“(Tourists’) first choices will likely be smaller and less congested cities that are conveniently located, within a two- to five-hour drive and offers an affordable variety of accommodations for a getaway or even a staycation,” Geiger said.
Local economic and tourism analysts are not optimistic that Visit Winston-Salem and the local tourism and hospitality sectors will bounce back in the short term.
“I don’t see any relief at all for tourism in the Triad through next summer, particularly regarding the region’s hotel and conference facilities,” said Keith Debbage, a joint professor of geography and sustainable tourism and hospitality at UNC Greensboro.
“Demand will continue to be well down, and many companies will likely struggle to survive. The high turnover, and crowded nature of conventional hotels and airlines, makes it difficult to see anything other than much lower than average occupancy rates for the next several quarters.”
Debbage said short family and multi-generational domestic trips, particularly during the Thanksgiving, Christmas and New Year’s holiday seasons, could provide a moderate financial boost.
“One area that needs to change — and change fast — is Triad travel companies need to re-evaluate their pricing policies and be more flexible regarding cancellations and refunds if they want to see tourists return,” Debbage said.
Zagros Madjd-Sadjadi, an economics professor at Winston-Salem State University, said he does not project “tourism coming back in any meaningful amount for at least a year, since social distancing and mass unemployment are going to continue to take their toll on these industries.”
“I expect this industry to have levels that will be significantly depressed compared to the pre-COVID-19 levels for at least three to five years,” Madjd-Sadjadi.
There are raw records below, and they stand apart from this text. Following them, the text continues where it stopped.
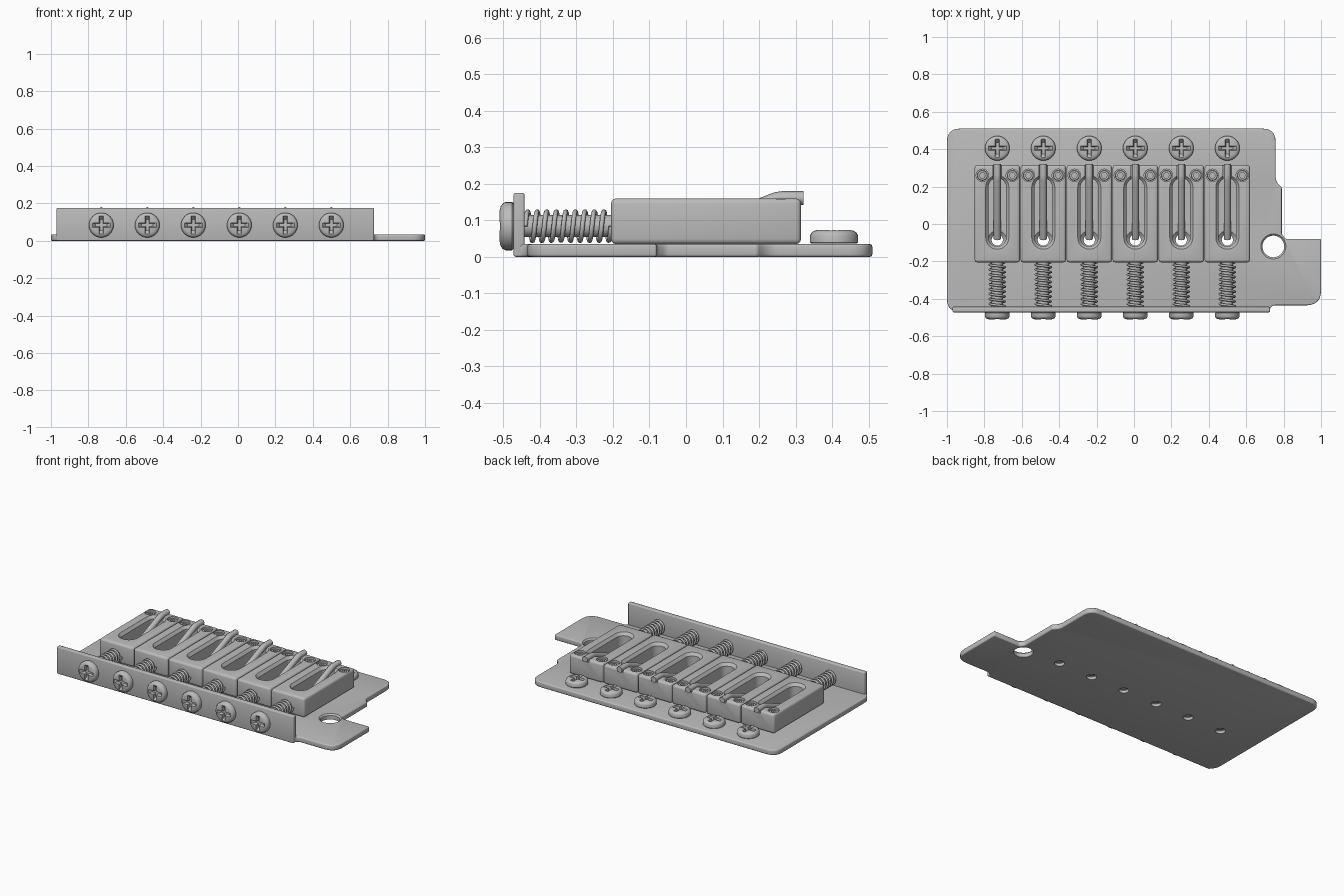
import bpy, bmesh, math
from math import sin, cos, pi
from mathutils import Vector, Matrix

if "Cube" in bpy.data.objects:
    bpy.data.objects.remove(bpy.data.objects["Cube"])

metal = bpy.data.materials.new("grey_metal")
metal.use_nodes = True
GREY = (0.5, 0.5, 0.5, 1)
metal.diffuse_color = GREY
metal.node_tree.nodes["Principled BSDF"].inputs["Base Color"].default_value = GREY


def add(name, data, loc=(0, 0, 0)):
    ob = bpy.data.objects.new(name, data)
    ob.location = loc
    bpy.context.scene.collection.objects.link(ob)
    if not data.materials:
        data.materials.append(metal)
    return ob


def loft(name, rings, loc=(0, 0, 0)):
    """Closed solid through a stack of (outline, z) rings."""
    bm = bmesh.new()
    loops = [[bm.verts.new((x, y, z)) for x, y in pts] for pts, z in rings]
    n = len(loops[0])
    for a, b in zip(loops, loops[1:]):
        for i in range(n):
            j = (i + 1) % n
            bm.faces.new((a[i], a[j], b[j], b[i]))
    bm.faces.new(loops[0][::-1])
    bm.faces.new(loops[-1])
    bmesh.ops.recalc_face_normals(bm, faces=bm.faces)
    me = bpy.data.meshes.new(name)
    bm.to_mesh(me)
    bm.free()
    return add(name, me, loc)


def circle(r, n=32):
    return [(r * cos(2 * pi * i / n), r * sin(2 * pi * i / n)) for i in range(n)]


def stadium(r, y0, y1, n=14):
    pts = []
    for cy, start in ((y1, 0), (y0, pi)):
        for i in range(n + 1):
            a = start + pi * i / n
            pts.append((r * cos(a), cy + r * sin(a)))
    return pts


def rect(x0, x1, y0, y1):
    return [(x0, y0), (x1, y0), (x1, y1), (x0, y1)]


def rounded(corners, n=6):
    """Outline with each (x, y, radius) corner rounded off."""
    out = []
    for i, (x, y, r) in enumerate(corners):
        p = Vector((x, y))
        if r == 0:
            out.append((x, y))
            continue
        a = p + (Vector(corners[i - 1][:2]) - p).normalized() * r
        b = p + (Vector(corners[(i + 1) % len(corners)][:2]) - p).normalized() * r
        for k in range(n + 1):
            t = (1 - cos(pi * k / n)) / 2 if n < 3 else k / n
            out.append(tuple(a * (1 - t) ** 2 + p * 2 * t * (1 - t) + b * t * t))
    return out


def bake(ob, bevel=0, cutters=()):
    """Apply a bevel and then the cuts, and shade smooth by angle."""
    if bevel:
        m = ob.modifiers.new("bevel", "BEVEL")
        m.width, m.segments, m.limit_method = bevel, 3, "ANGLE"
        m.angle_limit = math.radians(40)
    for c in cutters:
        m = ob.modifiers.new("cut", "BOOLEAN")
        m.operation, m.solver, m.object = "DIFFERENCE", "EXACT", c
    bpy.context.view_layer.update()
    deps = bpy.context.evaluated_depsgraph_get()
    me = bpy.data.meshes.new_from_object(ob.evaluated_get(deps))
    ob.modifiers.clear()
    ob.data = me
    for c in cutters:
        bpy.data.objects.remove(c)
    for o in bpy.context.selected_objects:
        o.select_set(False)
    ob.select_set(True)
    bpy.context.view_layer.objects.active = ob
    bpy.ops.object.shade_smooth_by_angle(angle=math.radians(35))
    return ob


def tube(name, points, radius, loc):
    cu = bpy.data.curves.new(name, "CURVE")
    cu.dimensions, cu.bevel_depth, cu.bevel_resolution = "3D", radius, 2
    cu.use_fill_caps = True
    sp = cu.splines.new("POLY")
    sp.points.add(len(points) - 1)
    for pt, co in zip(sp.points, points):
        pt.co = (*co, 1)
    sp.use_smooth = True
    return add(name, cu, loc)


BASE, TOP = 0.035, 0.16
XS = [-0.731 + 0.246 * i for i in range(6)]

# Base plate with arm tab, arm hole and string holes
outline = rounded([(-1, -.47, .07), (.72, -.47, 0), (.735, -.435, .02), (1, -.435, .08),
                   (1, -.08, 0), (.81, -.08, .01), (.79, -.055, .01), (.79, .195, 0),
                   (.757, .225, .03), (.757, .51, .07), (-1, .51, .07)])
cutters = [loft("arm_hole", [(circle(.058), -.01), (circle(.058), .026), (circle(.074), .042)],
                (.745, -.12, 0))]
for x in XS:
    cutters.append(loft("string_hole", [(circle(.03), -.01), (circle(.03), .018),
                                        (circle(.055), .04)], (x, -.085, 0)))
bake(loft("base_plate", [(outline, 0), (outline, BASE)]), .007, cutters)

# Upright front wall
wall = rect(-.97, .727, -.472, -.442)
bake(loft("front_wall", [(wall, 0), (wall, .175)]), .006)

# Saddle block with string slot, rear groove and height screw holes
block = rect(-.121, .121, -.205, .315)
cuts = [loft("slot", [(stadium(.047, -.073, .198), 0), (stadium(.047, -.073, .198), .142),
                      (stadium(.066, -.073, .198), .165)]),
        loft("groove", [(rect(-.022, .022, .2, .34), .143), (rect(-.022, .022, .2, .34), .18)])]
for s in (-1, 1):
    cuts.append(loft("screw_hole", [(circle(.033), .1), (circle(.033), .2)], (s * .08, .26, 0)))
saddle = bake(loft("saddle", [(block, BASE), (block, TOP)]), .014, cuts)

# Height screw with hexagonal socket
socket = loft("socket", [(circle(.016, 6), .13), (circle(.016, 6), .2)])
height_screw = bake(loft("height_screw", [(circle(.029), .05), (circle(.029), .147),
                                          (circle(.025), .151)]), 0, [socket])

# Cross-headed screw
head = [(circle(r), z) for r, z in ((.062, 0), (.066, .004), (.066, .022), (.062, .03),
                                    (.055, .035), (.045, .038))]
arms = [loft("cross", [(rect(-.03, .03, -.008, .008), .018), (rect(-.056, .056, -.013, .013), .045)])
        for _ in range(2)]
arms[1].rotation_euler.z = pi / 2
screw = bake(loft("screw_head", head), 0, arms)

# Screw shaft
shaft = bake(loft("adjusting_shaft", [(circle(.03, 20), 0), (circle(.03, 20), .26)]))
TURN = Matrix.Rotation(pi / 2, 4, "X").to_euler()

# Spring and string paths
TURNS, STEPS = 9, 18
coil = [(.04 * cos(2 * pi * i / STEPS), -.44 + .235 * i / (TURNS * STEPS),
         .04 * sin(2 * pi * i / STEPS)) for i in range(TURNS * STEPS + 1)]
string_path = [(0, -.08, .026), (0, .235, .154), (0, .25, .159), (0, .265, .161), (0, .322, .161)]

templates = [saddle, height_screw, screw, shaft]
for i, x in enumerate(XS):
    n = str(i + 1)
    add("saddle_" + n, saddle.data, (x, 0, 0))
    for side, s in (("left", 1), ("right", -1)):
        add("height_screw_" + side + "_" + n, height_screw.data, (x + s * .08, .26, 0))
    add("mounting_screw_" + n, screw.data, (x, .405, BASE + .001))
    front = add("adjusting_screw_" + n, screw.data, (x, -.472, .084))
    front.rotation_euler = TURN
    rod = add("adjusting_shaft_" + n, shaft.data, (x, -.2, .084))
    rod.rotation_euler = TURN
    tube("spring_" + n, coil, .0065, (x, 0, .084))
    tube("string_" + n, string_path, .019, (x, 0, 0))

for t in templates:
    bpy.data.objects.remove(t)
“This is especially true for the Triad, since we really lack traditional destination (out of region) tourist attractions, such as beaches and amusement parks.”